Filter the listing below for "toArray" and report every line that has it.

**DATA LISTING**:
━━━━

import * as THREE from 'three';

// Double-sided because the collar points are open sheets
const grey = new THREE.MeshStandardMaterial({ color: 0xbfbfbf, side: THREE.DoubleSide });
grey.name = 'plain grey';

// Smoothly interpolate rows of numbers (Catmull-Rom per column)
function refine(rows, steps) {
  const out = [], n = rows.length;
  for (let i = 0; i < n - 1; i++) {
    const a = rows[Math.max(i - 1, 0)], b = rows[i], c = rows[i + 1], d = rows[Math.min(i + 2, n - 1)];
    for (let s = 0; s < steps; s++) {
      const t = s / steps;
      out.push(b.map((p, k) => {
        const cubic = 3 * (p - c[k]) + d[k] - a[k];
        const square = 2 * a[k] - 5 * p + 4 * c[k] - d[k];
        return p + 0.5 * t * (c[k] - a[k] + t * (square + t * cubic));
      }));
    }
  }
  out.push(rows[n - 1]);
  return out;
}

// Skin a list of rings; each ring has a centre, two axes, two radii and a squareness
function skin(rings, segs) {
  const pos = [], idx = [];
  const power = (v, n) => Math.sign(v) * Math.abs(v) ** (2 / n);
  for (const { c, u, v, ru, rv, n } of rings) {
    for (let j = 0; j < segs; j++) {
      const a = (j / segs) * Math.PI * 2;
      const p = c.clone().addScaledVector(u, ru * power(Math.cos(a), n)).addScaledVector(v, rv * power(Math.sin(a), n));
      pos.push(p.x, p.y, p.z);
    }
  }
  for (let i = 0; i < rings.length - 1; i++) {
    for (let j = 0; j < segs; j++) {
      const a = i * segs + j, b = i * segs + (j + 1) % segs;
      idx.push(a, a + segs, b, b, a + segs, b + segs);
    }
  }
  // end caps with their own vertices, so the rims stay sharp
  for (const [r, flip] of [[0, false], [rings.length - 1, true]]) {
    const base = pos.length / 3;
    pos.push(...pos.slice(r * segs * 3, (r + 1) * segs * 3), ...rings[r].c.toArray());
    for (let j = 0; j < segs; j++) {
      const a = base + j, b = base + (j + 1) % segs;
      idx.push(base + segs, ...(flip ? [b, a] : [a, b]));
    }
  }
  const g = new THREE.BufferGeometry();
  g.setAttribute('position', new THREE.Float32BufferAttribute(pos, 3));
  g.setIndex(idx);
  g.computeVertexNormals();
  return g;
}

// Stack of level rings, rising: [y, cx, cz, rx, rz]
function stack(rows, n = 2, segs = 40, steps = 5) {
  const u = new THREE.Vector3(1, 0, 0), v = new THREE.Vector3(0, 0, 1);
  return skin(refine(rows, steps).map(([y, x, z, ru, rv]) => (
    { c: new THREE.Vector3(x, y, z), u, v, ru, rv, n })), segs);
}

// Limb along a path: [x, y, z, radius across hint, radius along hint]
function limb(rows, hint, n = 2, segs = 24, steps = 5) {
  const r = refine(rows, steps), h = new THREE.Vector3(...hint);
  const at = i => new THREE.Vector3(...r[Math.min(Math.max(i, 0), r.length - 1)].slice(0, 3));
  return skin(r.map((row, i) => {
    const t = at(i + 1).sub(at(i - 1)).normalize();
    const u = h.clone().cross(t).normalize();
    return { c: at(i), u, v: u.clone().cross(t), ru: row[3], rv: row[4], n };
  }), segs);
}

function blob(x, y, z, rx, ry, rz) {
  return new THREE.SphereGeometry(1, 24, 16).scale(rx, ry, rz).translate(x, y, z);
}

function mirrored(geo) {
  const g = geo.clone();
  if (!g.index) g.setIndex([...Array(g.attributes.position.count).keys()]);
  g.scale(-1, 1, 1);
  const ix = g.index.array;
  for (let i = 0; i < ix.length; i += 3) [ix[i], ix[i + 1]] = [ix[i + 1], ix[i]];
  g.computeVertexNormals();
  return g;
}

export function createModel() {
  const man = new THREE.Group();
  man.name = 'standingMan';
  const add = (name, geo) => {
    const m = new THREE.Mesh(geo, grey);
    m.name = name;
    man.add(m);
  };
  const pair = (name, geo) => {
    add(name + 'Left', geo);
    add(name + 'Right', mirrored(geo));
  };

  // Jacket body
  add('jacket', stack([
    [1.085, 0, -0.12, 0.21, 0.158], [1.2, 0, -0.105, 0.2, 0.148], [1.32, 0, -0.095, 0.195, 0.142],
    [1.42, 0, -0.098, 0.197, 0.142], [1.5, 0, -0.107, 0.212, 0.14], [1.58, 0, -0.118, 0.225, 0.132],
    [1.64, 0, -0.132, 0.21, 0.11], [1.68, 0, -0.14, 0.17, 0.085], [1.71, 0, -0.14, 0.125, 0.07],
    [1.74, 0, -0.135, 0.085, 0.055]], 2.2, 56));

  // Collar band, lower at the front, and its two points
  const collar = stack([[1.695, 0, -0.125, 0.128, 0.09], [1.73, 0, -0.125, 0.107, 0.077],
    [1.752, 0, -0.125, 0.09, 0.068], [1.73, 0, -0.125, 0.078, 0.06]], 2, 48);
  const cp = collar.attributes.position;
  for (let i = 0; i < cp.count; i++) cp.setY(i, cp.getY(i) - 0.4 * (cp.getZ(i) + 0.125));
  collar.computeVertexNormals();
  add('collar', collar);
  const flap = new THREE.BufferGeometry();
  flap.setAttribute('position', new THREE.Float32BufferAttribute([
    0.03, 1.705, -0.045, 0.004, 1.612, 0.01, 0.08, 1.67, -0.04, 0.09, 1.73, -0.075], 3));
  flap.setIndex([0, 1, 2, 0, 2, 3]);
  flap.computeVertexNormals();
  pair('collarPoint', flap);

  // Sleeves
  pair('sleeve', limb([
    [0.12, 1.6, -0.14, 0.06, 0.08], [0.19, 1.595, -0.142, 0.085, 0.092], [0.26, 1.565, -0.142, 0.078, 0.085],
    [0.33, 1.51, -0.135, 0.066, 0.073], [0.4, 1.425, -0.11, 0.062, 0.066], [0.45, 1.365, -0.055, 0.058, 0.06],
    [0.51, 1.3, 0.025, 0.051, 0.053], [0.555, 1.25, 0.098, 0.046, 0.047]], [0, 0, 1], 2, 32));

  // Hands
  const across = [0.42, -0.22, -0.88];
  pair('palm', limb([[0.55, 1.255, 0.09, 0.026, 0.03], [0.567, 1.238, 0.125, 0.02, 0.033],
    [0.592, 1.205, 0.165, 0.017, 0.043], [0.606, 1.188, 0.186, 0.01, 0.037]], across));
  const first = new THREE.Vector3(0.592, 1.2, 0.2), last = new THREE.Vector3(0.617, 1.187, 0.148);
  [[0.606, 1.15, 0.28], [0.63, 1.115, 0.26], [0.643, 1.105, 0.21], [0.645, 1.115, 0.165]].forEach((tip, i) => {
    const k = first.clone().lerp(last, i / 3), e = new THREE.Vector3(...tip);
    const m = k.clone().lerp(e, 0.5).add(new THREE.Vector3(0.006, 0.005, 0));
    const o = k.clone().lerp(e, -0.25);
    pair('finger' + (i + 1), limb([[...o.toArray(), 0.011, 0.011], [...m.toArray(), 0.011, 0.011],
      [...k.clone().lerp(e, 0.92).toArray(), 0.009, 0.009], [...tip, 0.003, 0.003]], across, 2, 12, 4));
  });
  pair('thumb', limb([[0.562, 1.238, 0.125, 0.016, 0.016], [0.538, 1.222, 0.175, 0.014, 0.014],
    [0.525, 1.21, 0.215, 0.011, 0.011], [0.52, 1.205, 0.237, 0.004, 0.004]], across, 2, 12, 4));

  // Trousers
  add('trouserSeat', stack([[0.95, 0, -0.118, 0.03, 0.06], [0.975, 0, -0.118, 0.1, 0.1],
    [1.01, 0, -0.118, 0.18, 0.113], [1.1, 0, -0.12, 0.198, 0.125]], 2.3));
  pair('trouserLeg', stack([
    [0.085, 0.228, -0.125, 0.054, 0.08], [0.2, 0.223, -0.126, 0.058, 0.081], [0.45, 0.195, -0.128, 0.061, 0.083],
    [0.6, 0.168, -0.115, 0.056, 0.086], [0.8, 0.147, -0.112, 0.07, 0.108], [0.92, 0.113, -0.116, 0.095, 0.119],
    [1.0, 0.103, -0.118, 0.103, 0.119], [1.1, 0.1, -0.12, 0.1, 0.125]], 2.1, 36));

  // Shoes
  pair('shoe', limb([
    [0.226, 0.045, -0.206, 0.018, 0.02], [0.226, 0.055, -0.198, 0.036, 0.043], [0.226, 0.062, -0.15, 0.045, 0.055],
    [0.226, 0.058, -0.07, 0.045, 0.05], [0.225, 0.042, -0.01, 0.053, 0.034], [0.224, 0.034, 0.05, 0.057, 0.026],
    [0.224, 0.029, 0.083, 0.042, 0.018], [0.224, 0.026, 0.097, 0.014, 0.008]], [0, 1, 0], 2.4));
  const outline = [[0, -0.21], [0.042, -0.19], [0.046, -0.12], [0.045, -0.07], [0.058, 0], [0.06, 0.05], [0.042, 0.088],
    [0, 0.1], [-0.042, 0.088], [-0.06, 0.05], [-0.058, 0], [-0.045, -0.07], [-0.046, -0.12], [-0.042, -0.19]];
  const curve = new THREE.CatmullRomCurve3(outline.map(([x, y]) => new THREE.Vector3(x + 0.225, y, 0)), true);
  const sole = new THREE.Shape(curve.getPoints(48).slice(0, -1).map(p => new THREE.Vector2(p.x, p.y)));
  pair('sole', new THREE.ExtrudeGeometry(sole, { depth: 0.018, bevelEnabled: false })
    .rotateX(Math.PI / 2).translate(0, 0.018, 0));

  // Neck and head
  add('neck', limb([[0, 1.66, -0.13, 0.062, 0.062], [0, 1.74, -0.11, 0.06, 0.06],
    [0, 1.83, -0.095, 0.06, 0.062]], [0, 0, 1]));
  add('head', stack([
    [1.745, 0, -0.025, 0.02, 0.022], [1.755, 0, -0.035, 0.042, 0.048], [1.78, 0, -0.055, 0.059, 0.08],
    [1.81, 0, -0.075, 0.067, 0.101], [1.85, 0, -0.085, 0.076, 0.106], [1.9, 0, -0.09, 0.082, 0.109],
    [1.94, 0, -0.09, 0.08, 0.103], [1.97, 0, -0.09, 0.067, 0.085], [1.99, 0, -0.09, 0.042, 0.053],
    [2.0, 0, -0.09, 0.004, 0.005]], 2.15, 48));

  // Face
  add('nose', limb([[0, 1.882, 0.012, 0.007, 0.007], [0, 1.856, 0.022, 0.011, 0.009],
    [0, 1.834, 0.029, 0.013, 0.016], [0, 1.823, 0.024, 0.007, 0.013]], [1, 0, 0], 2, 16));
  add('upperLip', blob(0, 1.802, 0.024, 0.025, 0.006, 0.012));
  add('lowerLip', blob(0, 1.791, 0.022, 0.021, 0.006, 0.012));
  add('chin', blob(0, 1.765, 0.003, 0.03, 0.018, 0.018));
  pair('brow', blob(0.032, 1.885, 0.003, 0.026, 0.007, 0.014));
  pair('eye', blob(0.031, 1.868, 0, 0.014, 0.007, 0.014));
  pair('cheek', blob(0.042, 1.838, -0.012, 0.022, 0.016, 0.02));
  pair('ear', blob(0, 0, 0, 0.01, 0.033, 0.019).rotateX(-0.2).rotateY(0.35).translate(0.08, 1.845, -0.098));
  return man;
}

━━━━

**EXERCISE ANSWER**:
    pos.push(...pos.slice(r * segs * 3, (r + 1) * segs * 3), ...rings[r].c.toArray());
    pair('finger' + (i + 1), limb([[...o.toArray(), 0.011, 0.011], [...m.toArray(), 0.011, 0.011],
      [...k.clone().lerp(e, 0.92).toArray(), 0.009, 0.009], [...tip, 0.003, 0.003]], across, 2, 12, 4));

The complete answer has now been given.